**Task goal:** Each record needs to be retyped exactly, though its pictures should not appear.

(Collected data)
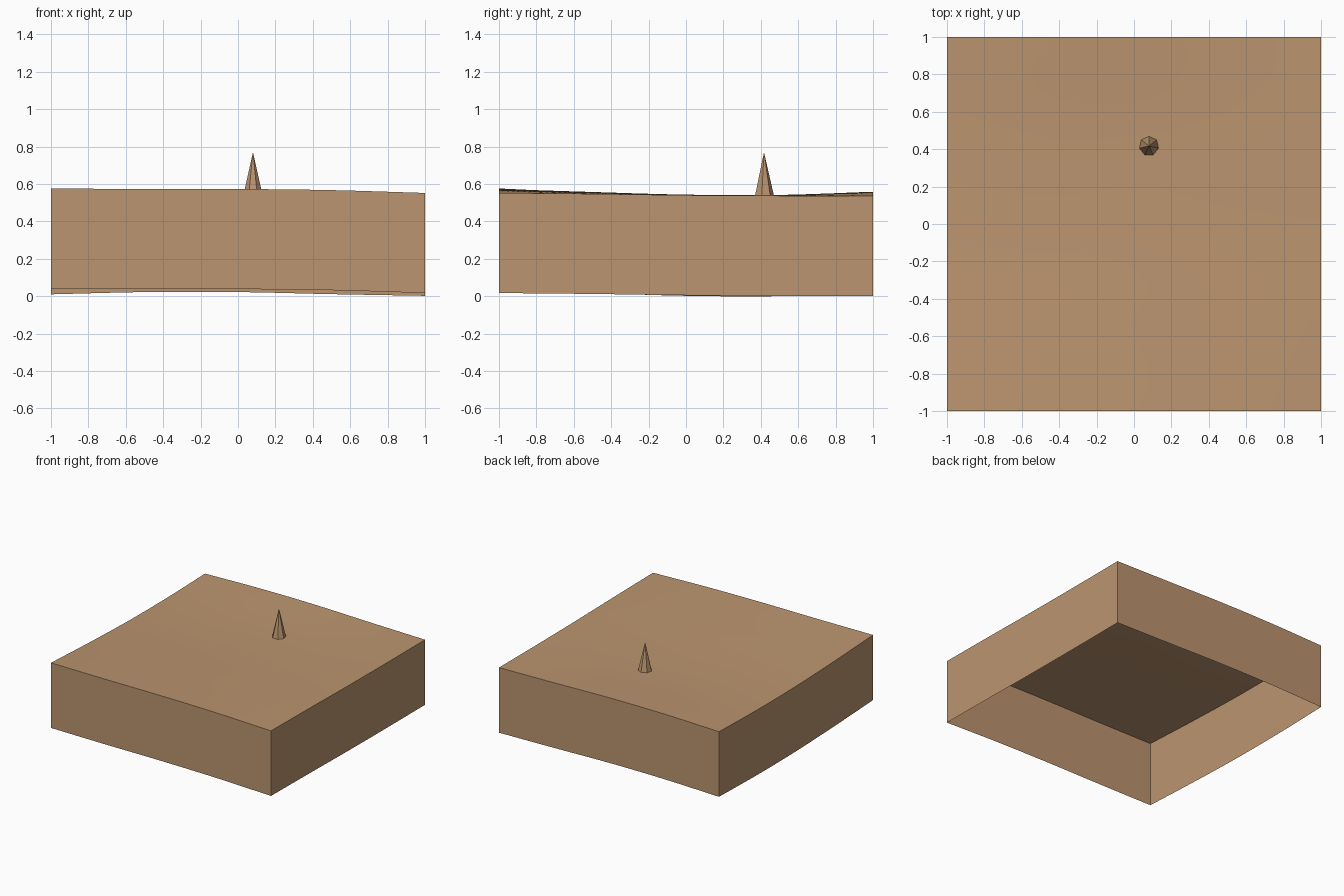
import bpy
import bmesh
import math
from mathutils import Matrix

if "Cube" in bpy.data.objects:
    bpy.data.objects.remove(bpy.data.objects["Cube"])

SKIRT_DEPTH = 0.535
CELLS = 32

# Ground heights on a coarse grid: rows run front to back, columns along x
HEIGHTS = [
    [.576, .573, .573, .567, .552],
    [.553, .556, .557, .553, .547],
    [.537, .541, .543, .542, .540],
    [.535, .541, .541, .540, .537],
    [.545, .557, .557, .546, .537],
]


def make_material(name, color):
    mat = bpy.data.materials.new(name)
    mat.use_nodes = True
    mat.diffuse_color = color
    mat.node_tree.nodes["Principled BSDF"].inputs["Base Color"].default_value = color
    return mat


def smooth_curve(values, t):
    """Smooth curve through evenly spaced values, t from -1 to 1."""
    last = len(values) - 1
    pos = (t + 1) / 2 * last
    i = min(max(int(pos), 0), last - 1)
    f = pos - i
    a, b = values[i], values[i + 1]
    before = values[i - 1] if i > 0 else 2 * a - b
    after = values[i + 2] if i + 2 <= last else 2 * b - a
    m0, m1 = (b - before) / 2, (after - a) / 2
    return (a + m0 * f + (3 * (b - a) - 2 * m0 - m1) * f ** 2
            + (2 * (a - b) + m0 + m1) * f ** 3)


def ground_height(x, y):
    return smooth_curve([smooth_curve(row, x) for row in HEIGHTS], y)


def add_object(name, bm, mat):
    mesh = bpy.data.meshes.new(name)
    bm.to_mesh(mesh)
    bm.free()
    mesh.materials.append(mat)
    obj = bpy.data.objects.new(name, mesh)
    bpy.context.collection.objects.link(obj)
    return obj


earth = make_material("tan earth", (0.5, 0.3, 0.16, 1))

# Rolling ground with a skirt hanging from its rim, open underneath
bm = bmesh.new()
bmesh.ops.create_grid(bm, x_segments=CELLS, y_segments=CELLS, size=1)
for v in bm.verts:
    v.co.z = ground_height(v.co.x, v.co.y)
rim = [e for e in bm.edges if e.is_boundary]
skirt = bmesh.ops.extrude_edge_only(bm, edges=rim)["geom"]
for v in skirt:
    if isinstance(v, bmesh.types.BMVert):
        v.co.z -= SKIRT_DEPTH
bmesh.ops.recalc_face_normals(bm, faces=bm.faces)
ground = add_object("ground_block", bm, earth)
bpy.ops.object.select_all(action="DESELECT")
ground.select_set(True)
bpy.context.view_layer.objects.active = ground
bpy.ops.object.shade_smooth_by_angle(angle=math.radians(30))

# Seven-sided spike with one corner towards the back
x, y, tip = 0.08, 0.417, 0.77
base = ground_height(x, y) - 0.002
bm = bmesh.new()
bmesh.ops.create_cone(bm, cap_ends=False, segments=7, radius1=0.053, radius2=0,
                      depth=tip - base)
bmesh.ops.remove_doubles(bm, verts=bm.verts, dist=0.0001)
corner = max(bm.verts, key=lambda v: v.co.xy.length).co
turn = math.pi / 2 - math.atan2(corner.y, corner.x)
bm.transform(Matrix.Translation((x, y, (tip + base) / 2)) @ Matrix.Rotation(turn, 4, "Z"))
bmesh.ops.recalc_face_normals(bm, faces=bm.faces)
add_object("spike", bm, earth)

**Result of this exercise:**
import bpy
import bmesh
import math
from mathutils import Matrix

if "Cube" in bpy.data.objects:
    bpy.data.objects.remove(bpy.data.objects["Cube"])

SKIRT_DEPTH = 0.535
CELLS = 32

# Ground heights on a coarse grid: rows run front to back, columns along x
HEIGHTS = [
    [.576, .573, .573, .567, .552],
    [.553, .556, .557, .553, .547],
    [.537, .541, .543, .542, .540],
    [.535, .541, .541, .540, .537],
    [.545, .557, .557, .546, .537],
]


def make_material(name, color):
    mat = bpy.data.materials.new(name)
    mat.use_nodes = True
    mat.diffuse_color = color
    mat.node_tree.nodes["Principled BSDF"].inputs["Base Color"].default_value = color
    return mat


def smooth_curve(values, t):
    """Smooth curve through evenly spaced values, t from -1 to 1."""
    last = len(values) - 1
    pos = (t + 1) / 2 * last
    i = min(max(int(pos), 0), last - 1)
    f = pos - i
    a, b = values[i], values[i + 1]
    before = values[i - 1] if i > 0 else 2 * a - b
    after = values[i + 2] if i + 2 <= last else 2 * b - a
    m0, m1 = (b - before) / 2, (after - a) / 2
    return (a + m0 * f + (3 * (b - a) - 2 * m0 - m1) * f ** 2
            + (2 * (a - b) + m0 + m1) * f ** 3)


def ground_height(x, y):
    return smooth_curve([smooth_curve(row, x) for row in HEIGHTS], y)


def add_object(name, bm, mat):
    mesh = bpy.data.meshes.new(name)
    bm.to_mesh(mesh)
    bm.free()
    mesh.materials.append(mat)
    obj = bpy.data.objects.new(name, mesh)
    bpy.context.collection.objects.link(obj)
    return obj


earth = make_material("tan earth", (0.5, 0.3, 0.16, 1))

# Rolling ground with a skirt hanging from its rim, open underneath
bm = bmesh.new()
bmesh.ops.create_grid(bm, x_segments=CELLS, y_segments=CELLS, size=1)
for v in bm.verts:
    v.co.z = ground_height(v.co.x, v.co.y)
rim = [e for e in bm.edges if e.is_boundary]
skirt = bmesh.ops.extrude_edge_only(bm, edges=rim)["geom"]
for v in skirt:
    if isinstance(v, bmesh.types.BMVert):
        v.co.z -= SKIRT_DEPTH
bmesh.ops.recalc_face_normals(bm, faces=bm.faces)
ground = add_object("ground_block", bm, earth)
bpy.ops.object.select_all(action="DESELECT")
ground.select_set(True)
bpy.context.view_layer.objects.active = ground
bpy.ops.object.shade_smooth_by_angle(angle=math.radians(30))

# Seven-sided spike with one corner towards the back
x, y, tip = 0.08, 0.417, 0.77
base = ground_height(x, y) - 0.002
bm = bmesh.new()
bmesh.ops.create_cone(bm, cap_ends=False, segments=7, radius1=0.053, radius2=0,
                      depth=tip - base)
bmesh.ops.remove_doubles(bm, verts=bm.verts, dist=0.0001)
corner = max(bm.verts, key=lambda v: v.co.xy.length).co
turn = math.pi / 2 - math.atan2(corner.y, corner.x)
bm.transform(Matrix.Translation((x, y, (tip + base) / 2)) @ Matrix.Rotation(turn, 4, "Z"))
bmesh.ops.recalc_face_normals(bm, faces=bm.faces)
add_object("spike", bm, earth)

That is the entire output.